Attempts are being made to trace any living relatives of a St Helens man believed to have been murdered by the Nazis during World War Two.
University of Cambridge academic Dr Gilly Carr is trying to contact anyone related to Sidney Ashcroft or his father James ahead of the unveiling of a new resistance memorial in the Channel Islands.
Dr Carr has been researching the extraordinary stories of the eight people from Guernsey who were deported from the island during the years of the Nazi occupation and suffered the full horrors of the Third Reich.
Captured in 1942 for resisting the rule of the island’s occupying forces, he was sent by train across the continent to a succession of prisons from where he simply disappeared in 1945, never to be seen again.
Sidney was born in 1921 after James Ashcroft, who lived in Ashcroft Street in St Helens, married Charlotte Reeves from Tunbridge Wells. According to the newborn child’s birth certificate James worked as a gas maker at the sheet glass works, burning coal to produce the gas for fuel.
Charlotte and Sidney moved to the Channel Islands some time before World War Two broke out, although it is not know why James did not accompany them. Possible explanations include them moving to Guernsey for work, to escape potential bombing raids or event to help Sidney, who turned 19 in 1940, to avoid military service.
The life of the family, together with all the other residents of the island, changed forever in 1940 when the Nazi forces invaded and successfully occupied the island.
After working in greenhouses to produce food for the islanders, Sidney came to the German authorities’ notice in May 1942 when he was arrested for “serious theft and resistance to officials”. A military court tribunal found him guilty.
Although the details of the charges are hazy, friends testified later than Sidney had stolen food from a German kitchen and had returned a blow to an occupying soldier after he had been struck first. This led to him being sentenced to two years and nine months of hard labour, just a few days short of his 21st birthday.
He was deported to the continent and spent time in Frankfurt prison before being transported by railway to another jail in Straubing. Another Guernsey man was also in prison in the south-east German city and wrote his testimony of what happened.
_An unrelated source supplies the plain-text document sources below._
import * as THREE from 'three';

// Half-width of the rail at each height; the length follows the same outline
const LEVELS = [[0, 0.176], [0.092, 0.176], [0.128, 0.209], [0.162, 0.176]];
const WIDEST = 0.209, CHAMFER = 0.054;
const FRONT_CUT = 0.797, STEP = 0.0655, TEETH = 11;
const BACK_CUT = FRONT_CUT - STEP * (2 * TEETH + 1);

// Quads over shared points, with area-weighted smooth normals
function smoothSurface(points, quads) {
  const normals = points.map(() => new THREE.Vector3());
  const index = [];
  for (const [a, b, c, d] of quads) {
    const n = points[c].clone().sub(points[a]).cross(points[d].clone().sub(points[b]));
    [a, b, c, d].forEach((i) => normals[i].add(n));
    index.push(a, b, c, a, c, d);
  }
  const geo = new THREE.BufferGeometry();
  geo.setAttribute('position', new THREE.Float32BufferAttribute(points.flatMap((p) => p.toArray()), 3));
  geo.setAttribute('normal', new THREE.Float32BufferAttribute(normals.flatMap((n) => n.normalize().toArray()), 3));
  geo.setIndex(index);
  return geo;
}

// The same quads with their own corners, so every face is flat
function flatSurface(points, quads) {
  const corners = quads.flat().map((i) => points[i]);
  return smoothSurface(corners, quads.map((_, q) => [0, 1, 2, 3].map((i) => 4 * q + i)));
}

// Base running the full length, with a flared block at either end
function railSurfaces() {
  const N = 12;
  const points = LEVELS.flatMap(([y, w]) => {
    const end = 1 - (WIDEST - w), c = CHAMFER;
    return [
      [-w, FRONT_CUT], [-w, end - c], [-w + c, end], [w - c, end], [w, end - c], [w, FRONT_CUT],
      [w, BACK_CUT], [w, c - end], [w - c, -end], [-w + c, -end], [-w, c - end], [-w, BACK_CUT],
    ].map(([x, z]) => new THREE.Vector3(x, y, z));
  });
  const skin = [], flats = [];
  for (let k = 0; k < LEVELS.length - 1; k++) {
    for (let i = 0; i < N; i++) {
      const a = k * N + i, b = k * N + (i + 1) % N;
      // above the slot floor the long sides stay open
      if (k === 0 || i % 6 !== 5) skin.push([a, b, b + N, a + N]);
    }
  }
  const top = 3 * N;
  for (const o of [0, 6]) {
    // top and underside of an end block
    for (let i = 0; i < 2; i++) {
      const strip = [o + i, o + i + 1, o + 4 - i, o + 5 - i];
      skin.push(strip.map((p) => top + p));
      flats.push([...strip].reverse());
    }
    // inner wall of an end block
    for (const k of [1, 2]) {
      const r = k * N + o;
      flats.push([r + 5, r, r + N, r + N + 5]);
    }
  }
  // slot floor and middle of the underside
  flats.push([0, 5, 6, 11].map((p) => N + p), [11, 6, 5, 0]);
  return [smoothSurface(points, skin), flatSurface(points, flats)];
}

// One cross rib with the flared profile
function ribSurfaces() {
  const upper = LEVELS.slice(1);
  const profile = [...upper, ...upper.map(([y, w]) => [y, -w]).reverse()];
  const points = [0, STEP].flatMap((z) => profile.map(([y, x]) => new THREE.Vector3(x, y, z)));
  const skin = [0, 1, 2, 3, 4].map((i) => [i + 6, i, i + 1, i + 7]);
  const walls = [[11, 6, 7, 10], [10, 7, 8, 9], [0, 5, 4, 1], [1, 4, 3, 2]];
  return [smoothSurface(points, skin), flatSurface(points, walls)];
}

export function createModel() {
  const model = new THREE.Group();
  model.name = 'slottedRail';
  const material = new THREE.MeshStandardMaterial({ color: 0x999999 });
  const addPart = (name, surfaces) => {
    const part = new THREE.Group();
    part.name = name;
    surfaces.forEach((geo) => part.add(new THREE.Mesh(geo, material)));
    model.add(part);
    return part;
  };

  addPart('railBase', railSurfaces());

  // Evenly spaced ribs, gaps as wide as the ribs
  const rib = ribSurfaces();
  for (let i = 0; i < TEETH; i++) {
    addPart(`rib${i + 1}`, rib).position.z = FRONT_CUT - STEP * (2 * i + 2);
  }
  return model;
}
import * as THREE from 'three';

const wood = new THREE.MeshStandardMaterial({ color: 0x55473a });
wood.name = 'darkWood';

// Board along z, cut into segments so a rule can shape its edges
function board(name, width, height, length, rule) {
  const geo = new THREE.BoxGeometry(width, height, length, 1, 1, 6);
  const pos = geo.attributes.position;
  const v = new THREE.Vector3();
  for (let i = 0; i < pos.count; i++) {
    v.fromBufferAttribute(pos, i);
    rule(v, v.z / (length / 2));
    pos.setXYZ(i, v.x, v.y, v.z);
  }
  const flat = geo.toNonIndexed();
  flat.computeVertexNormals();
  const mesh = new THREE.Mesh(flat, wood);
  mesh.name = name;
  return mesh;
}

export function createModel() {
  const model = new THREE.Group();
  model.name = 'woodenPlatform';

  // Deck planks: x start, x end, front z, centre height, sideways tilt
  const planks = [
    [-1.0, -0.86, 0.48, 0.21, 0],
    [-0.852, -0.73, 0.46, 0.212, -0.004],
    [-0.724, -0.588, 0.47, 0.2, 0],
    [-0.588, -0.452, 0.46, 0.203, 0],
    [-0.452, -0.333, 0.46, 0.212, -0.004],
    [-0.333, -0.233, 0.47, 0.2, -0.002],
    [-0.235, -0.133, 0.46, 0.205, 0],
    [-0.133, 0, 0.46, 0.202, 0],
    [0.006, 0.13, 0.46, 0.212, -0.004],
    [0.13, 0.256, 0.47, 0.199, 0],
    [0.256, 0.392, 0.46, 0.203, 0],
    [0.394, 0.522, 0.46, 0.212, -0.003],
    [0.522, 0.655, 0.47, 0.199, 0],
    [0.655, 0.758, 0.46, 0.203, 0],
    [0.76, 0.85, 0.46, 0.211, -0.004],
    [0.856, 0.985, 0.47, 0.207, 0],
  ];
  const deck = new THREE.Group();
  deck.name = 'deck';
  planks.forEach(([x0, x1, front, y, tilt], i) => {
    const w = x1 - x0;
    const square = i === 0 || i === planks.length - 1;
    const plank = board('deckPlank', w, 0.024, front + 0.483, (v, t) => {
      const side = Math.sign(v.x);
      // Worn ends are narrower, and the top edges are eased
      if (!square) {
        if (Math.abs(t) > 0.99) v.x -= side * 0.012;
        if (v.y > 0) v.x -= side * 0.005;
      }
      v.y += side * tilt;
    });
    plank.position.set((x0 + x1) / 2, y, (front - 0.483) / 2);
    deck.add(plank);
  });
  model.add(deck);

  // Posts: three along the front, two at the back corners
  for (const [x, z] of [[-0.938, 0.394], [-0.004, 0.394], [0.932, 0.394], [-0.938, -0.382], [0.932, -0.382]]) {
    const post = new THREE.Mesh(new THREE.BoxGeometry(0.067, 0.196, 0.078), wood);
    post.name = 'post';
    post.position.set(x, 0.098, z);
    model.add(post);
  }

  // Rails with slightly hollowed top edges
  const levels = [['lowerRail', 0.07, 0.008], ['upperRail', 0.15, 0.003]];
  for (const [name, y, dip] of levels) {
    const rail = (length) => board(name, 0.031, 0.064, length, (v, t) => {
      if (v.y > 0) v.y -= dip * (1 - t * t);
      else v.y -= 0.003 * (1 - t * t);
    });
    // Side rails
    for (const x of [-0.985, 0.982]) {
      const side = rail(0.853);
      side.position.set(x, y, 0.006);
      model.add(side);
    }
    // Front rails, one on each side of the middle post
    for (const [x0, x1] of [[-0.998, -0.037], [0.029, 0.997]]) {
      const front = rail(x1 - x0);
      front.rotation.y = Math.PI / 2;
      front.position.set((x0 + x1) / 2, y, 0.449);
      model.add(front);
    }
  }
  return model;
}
He wrote: “On the morning of April 24 1945 about 4,800 civil political and criminal prisoners were lined up in the prison yard and the director of the prison picked out the worst cases of illness, weak, or most wretched-looking persons. Sidney Ashcroft was put with them.
“Although his condition was poor, had he been given the same food we had to eat … as far as I can judge he would have lived at least a week. Should he be dead then it is possible he was murdered in some brutal manner such as being gassed or shot.”
He did not return to Guernsey following the war and no trace of him was ever found, even though his mother and friends wrote to the British government and the Red Cross.
Sidney’s will become one of eight names on a new memorial to be erected on Guernsey in April 2015 marking Channel Islanders who were deported and died in Nazi prisons and camps. The unveiling ceremony will be followed by a reception.
lAny relatives of Sidney or James Ashcroft who would like to attend can contact Dr Gilly Carr at the University of Cambridge by writing to St Catharine’s College, Trumpington Street, Cambridge, CB2 1RL or emailing firstname.lastname@example.org